### [WORK ORDER]
Repeat the records below exactly, beginning at the first line and finishing with the line that contains "ob = bpy.data.objects.new(name, me)".

Plain-text document sources:
┄┄┄┄┄┄┄┄┄┄┄┄┄┄┄┄┄┄┄┄
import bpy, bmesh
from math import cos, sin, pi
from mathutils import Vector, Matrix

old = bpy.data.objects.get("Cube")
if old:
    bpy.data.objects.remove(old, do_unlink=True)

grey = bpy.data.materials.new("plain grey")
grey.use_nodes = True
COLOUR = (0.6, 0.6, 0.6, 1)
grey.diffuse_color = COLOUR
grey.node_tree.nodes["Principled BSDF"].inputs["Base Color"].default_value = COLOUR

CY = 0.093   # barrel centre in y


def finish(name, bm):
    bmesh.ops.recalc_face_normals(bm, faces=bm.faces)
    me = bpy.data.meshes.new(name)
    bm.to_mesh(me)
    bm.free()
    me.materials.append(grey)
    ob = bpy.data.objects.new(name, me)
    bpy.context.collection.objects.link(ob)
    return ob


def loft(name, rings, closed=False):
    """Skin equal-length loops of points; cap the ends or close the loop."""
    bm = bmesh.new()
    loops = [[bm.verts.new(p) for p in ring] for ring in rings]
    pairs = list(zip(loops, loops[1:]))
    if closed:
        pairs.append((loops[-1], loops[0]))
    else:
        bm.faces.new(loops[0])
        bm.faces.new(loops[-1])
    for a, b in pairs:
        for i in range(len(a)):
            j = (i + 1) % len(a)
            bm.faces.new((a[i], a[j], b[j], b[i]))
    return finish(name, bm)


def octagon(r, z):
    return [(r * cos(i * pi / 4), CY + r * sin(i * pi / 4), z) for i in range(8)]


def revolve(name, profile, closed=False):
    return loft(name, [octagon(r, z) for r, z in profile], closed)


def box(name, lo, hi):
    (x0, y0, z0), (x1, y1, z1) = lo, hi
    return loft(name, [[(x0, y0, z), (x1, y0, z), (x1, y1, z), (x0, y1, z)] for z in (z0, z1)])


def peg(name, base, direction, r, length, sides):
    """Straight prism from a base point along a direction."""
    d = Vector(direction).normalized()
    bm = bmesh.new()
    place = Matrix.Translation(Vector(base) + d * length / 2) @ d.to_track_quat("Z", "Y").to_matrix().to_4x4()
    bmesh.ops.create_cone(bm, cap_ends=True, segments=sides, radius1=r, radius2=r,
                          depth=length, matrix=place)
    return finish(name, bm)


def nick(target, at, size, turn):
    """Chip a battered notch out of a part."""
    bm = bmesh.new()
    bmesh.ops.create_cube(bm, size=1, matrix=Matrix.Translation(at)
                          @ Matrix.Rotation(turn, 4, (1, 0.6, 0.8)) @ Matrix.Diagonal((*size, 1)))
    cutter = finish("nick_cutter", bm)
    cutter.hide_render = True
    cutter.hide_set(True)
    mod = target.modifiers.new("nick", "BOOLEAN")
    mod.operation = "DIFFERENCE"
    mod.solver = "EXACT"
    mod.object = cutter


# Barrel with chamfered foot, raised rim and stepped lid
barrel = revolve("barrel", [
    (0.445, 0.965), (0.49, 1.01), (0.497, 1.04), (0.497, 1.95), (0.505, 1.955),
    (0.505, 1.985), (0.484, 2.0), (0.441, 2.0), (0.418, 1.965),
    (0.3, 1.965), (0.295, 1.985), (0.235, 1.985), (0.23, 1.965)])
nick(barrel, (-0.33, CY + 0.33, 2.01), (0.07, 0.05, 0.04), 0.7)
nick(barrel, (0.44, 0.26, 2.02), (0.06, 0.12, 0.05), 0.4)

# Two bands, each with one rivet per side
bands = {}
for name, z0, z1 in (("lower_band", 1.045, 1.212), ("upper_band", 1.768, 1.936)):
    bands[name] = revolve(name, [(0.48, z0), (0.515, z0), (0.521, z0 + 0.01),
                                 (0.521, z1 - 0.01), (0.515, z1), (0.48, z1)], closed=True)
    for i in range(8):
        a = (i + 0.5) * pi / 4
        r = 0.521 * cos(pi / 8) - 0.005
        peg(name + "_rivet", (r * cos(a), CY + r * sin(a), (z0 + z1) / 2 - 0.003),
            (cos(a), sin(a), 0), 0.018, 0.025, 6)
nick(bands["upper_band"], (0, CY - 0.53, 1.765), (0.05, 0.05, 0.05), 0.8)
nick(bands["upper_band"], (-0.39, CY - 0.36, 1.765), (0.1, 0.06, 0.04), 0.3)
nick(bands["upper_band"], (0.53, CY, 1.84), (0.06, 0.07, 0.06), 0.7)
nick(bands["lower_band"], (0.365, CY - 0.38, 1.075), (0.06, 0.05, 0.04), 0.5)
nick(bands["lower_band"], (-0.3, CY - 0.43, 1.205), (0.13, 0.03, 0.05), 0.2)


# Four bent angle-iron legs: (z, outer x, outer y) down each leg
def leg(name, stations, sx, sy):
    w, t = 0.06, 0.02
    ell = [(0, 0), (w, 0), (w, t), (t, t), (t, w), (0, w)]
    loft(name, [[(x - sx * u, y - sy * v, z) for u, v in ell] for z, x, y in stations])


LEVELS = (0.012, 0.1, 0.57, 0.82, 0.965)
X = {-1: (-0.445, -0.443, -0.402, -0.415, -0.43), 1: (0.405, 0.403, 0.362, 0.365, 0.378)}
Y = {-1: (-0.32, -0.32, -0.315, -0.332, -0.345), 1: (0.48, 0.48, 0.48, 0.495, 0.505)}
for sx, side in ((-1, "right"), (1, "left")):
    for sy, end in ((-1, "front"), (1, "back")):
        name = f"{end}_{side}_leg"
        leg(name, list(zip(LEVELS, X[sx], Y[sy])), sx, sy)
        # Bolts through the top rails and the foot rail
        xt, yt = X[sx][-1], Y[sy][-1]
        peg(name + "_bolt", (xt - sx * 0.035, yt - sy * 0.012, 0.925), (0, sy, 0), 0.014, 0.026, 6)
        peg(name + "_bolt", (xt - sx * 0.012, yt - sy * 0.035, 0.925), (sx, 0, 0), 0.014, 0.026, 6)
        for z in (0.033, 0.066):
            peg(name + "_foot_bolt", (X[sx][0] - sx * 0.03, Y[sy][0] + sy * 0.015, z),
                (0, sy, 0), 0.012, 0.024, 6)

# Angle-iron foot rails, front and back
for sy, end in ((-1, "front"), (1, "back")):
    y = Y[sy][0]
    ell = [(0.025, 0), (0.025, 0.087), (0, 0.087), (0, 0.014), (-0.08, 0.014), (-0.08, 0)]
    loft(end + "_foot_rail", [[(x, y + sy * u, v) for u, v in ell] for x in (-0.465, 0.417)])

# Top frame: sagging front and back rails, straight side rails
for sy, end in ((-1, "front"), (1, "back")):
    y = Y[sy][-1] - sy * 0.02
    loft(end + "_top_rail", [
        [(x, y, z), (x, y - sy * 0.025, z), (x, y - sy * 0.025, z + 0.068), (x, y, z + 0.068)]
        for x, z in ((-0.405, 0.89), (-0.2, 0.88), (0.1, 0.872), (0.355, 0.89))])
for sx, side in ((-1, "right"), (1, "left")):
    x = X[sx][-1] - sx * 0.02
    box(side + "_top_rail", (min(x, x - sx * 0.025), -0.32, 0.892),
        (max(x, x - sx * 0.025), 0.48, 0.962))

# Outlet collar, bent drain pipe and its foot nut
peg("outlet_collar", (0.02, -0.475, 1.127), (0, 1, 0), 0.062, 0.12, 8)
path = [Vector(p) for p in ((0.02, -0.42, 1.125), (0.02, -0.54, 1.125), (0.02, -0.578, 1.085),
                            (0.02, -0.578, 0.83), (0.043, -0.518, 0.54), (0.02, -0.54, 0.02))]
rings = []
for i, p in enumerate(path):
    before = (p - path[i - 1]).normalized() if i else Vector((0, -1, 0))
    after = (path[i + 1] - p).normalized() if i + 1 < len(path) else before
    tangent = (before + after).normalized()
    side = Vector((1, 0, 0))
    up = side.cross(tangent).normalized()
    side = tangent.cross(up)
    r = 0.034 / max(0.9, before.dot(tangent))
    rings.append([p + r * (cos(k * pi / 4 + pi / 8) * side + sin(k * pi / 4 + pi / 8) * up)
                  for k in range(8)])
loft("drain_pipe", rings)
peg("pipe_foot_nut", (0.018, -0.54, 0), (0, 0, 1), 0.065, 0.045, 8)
┄┄┄┄┄┄┄┄┄┄┄┄┄┄┄┄┄┄┄┄
### [RESULT FOR THIS TASK]
import bpy, bmesh
from math import cos, sin, pi
from mathutils import Vector, Matrix

old = bpy.data.objects.get("Cube")
if old:
    bpy.data.objects.remove(old, do_unlink=True)

grey = bpy.data.materials.new("plain grey")
grey.use_nodes = True
COLOUR = (0.6, 0.6, 0.6, 1)
grey.diffuse_color = COLOUR
grey.node_tree.nodes["Principled BSDF"].inputs["Base Color"].default_value = COLOUR

CY = 0.093   # barrel centre in y


def finish(name, bm):
    bmesh.ops.recalc_face_normals(bm, faces=bm.faces)
    me = bpy.data.meshes.new(name)
    bm.to_mesh(me)
    bm.free()
    me.materials.append(grey)
    ob = bpy.data.objects.new(name, me)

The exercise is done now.